By Dana Herndon
“You, my brothers and sisters, were called to be free. But do not use your freedom to indulge the flesh; rather, serve one another humbly in love” (Gal. 5:13 NIV).
Recently we celebrated America’s 240th birthday. The United States of America, a country like no other, is known for its traditions of freedom and liberty.
I’ve always loved American history. Maybe that’s because I’m a bicentennial baby—born in 1976, the year of America’s 200th birthday. Whatever the reason, I have always been captivated by the stories of our founding fathers and their bravery in the pursuit of liberty.
Yes, we are still blessed in this country to experience freedom. We’re able to disagree with our government without repercussions, and we are free to worship how we see fit. However, we should use this freedom wisely. We should heed the words of Galatians 5:13. We are free, but we should not abuse that freedom.

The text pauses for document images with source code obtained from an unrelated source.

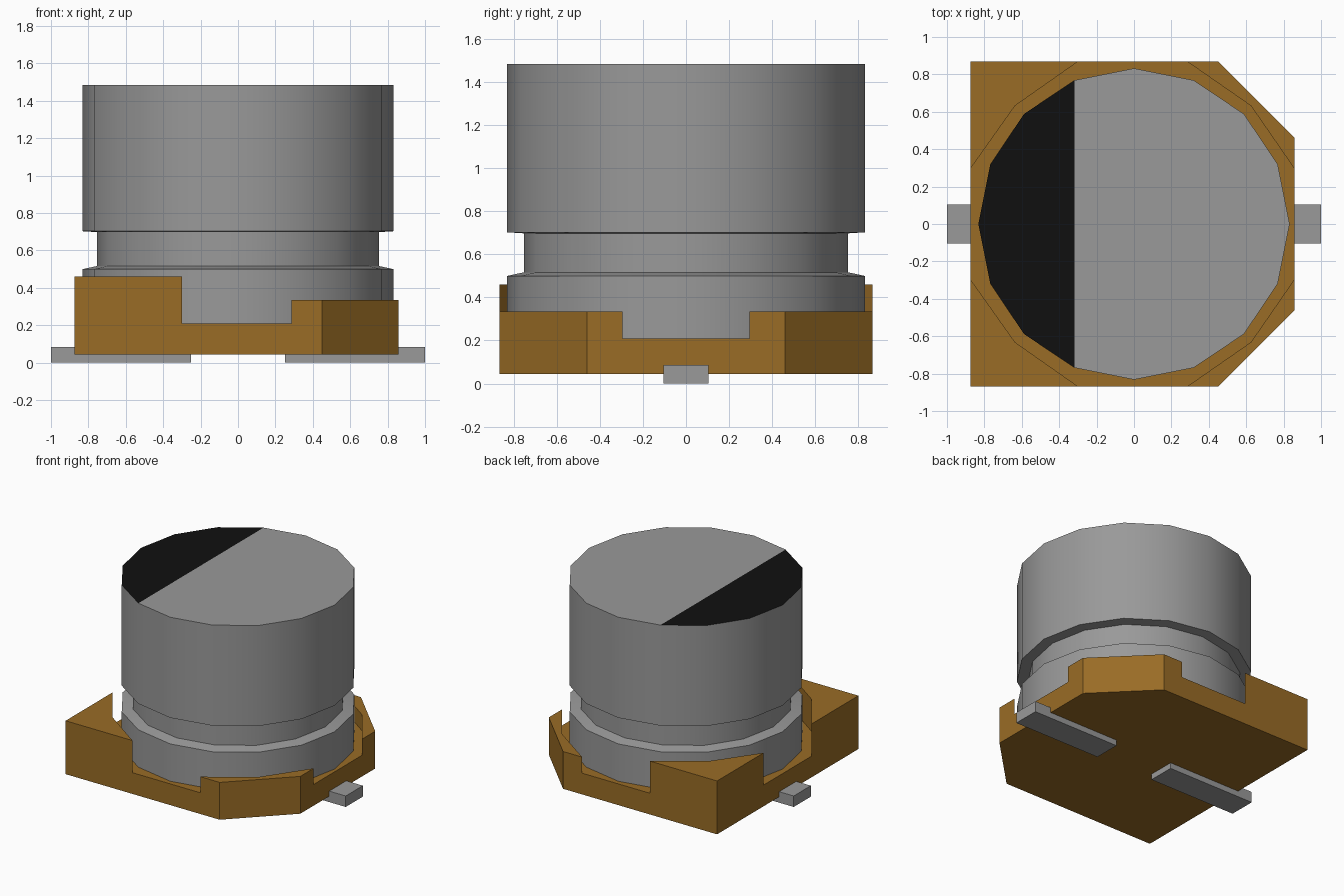
import bpy
import bmesh
import math

if "Cube" in bpy.data.objects:
    bpy.data.objects.remove(bpy.data.objects["Cube"])


def material(name, rgb):
    m = bpy.data.materials.new(name)
    m.use_nodes = True
    m.diffuse_color = (*rgb, 1)
    bsdf = next(n for n in m.node_tree.nodes if n.type == 'BSDF_PRINCIPLED')
    bsdf.inputs["Base Color"].default_value = (*rgb, 1)
    return m


GREY = material("metal grey", (0.32, 0.32, 0.32))
BROWN = material("base brown", (0.32, 0.15, 0.019))
BLACK = material("marking black", (0.005, 0.005, 0.005))


def finish(name, bm, mats):
    bmesh.ops.recalc_face_normals(bm, faces=bm.faces)
    me = bpy.data.meshes.new(name)
    bm.to_mesh(me)
    bm.free()
    for m in mats:
        me.materials.append(m)
    ob = bpy.data.objects.new(name, me)
    bpy.context.collection.objects.link(ob)
    return ob


def prism(name, outline, z0, z1, mat):
    """Straight prism over a plan outline."""
    bm = bmesh.new()
    low = [bm.verts.new((x, y, z0)) for x, y in outline]
    high = [bm.verts.new((x, y, z1)) for x, y in outline]
    bm.faces.new(low)
    bm.faces.new(high)
    n = len(outline)
    for i in range(n):
        j = (i + 1) % n
        bm.faces.new((low[i], low[j], high[j], high[i]))
    return finish(name, bm, [mat])


# Base slab: two corners chamfered on the +x side
XL, XR, Y = -0.875, 0.858, 0.868
FLOOR = 0.21
prism("base_slab", [(XL, -Y), (0.45, -Y), (XR, -0.46), (XR, 0.46), (0.45, Y), (XL, Y)],
      0.045, FLOOR, BROWN)

# Corner walls around the can: tall on -x, lower and chamfered on +x
tall = [(XL, 0.295), (-0.636, 0.632), (-0.3, Y), (XL, Y)]
short = [(XR, 0.295), (XR, 0.46), (0.45, Y), (0.285, Y), (0.625, 0.632)]
for side, s in (("front", -1), ("back", 1)):
    prism(side + "_tall_corner", [(x, y * s) for x, y in tall], FLOOR, 0.46, BROWN)
    prism(side + "_chamfered_corner", [(x, y * s) for x, y in short], FLOOR, 0.335, BROWN)

# Flat leads under the base
for side, s in (("left", 1), ("right", -1)):
    prism(side + "_lead", [(s * 0.25, -0.105), (s, -0.105), (s, 0.105), (s * 0.25, 0.105)],
          0, 0.085, GREY)

# Sixteen-sided can with a groove, and a black segment on the top
SIDES = 16
profile = [(0.832, FLOOR), (0.832, 0.50), (0.753, 0.517), (0.753, 0.698),
           (0.832, 0.703), (0.832, 1.485)]
bm = bmesh.new()
rings = [[bm.verts.new((r * math.cos(math.tau * i / SIDES), r * math.sin(math.tau * i / SIDES), z))
          for i in range(SIDES)] for r, z in profile]
for a, b in zip(rings, rings[1:]):
    for i in range(SIDES):
        j = (i + 1) % SIDES
        bm.faces.new((a[i], a[j], b[j], b[i]))
bm.faces.new(rings[0])
top = rings[-1]
bm.faces.new(top[5:12]).material_index = 1
bm.faces.new(top[11:] + top[:6])
can = finish("can", bm, [GREY, BLACK])

bpy.ops.object.select_all(action='DESELECT')
can.select_set(True)
bpy.context.view_layer.objects.active = can
bpy.ops.object.shade_smooth_by_angle(angle=math.radians(30))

Many people—Christians included—would never link Christianity and freedom. They view being a Christian as having a list of things you can’t do. People mistakenly believe that to be a “good” Christian, you must act a certain way: don’t do this, don’t act that way, definitely don’t do that.
This isn’t true.
Yes, Christians are supposed to act a certain way. The word itself—Christian—means Christ-like. As Christ followers, to the best of our abilities we should act like Christ, though this is not always going to look exactly the same. The Lord has given us all free will, but he has also put guidelines and boundaries in place for us. This is not to squelch our spirits or make us monotonous Christian robots, but for our own personal benefit so we can fully enjoy our freedom in Christ.
We have wonderful freedom when we follow him, if we truly let him be our Lord–freedom from guilt, from shame, from pain, from death.
I’ve heard people describe this freedom with eloquent and passionate words, seen them weep and rejoice at the joy it brings. For a while I didn’t get it. Yes, I loved the Lord and believed in the freedom he gives, but I wasn’t experiencing it myself—not on a deep level.
Why? Because I like to be in control.
“Yes, Jesus is the Lord of my life. I release everything to him. I rejoice in the freedom of Christ.” I can say this and truly mean it, but my hands have to be pried open finger by finger to relinquish my control. Sometimes I even try to take it back. I don’t know why I want the illusion of control. It only leads to stress and anxiety, and it is definitely not freeing.
So why do I keep giving up my freedom?
We humans are a stubborn group. I know in my head and my heart the Lord is in control of everything and my perceived control is just that—perceived. But sometimes freedom can be scary. The founding fathers of America truly believed in being a free nation. However, with their writings and proclamations they were committing treason against England, a crime punishable by death. If they failed, they would lose everything—their homes, their families, their wealth, and their lives. I imagine that weighed heavily on them. They were taking on the most powerful country in the world at the time, and the odds were against them. But they knew freedom was worth it.
It may be cliché, but we should “let go and let God.” We must open our tight-fisted hands and give whatever we are clutching to the Lord. The freedom in Christ is so worth it.
“Now the Lord is the Spirit, and where the Spirit of the Lord is, there is freedom” (2 Cor. 3:17 NIV).
Dana Herndon is a writer and blogger as well as an elementary and middle school teacher. She and her husband live in Georgia with their three children. In addition to teaching and writing, Dana loves to read, watch Food Network and HGTV, follow politics, and paddleboard. She blogs at danaherndon.com.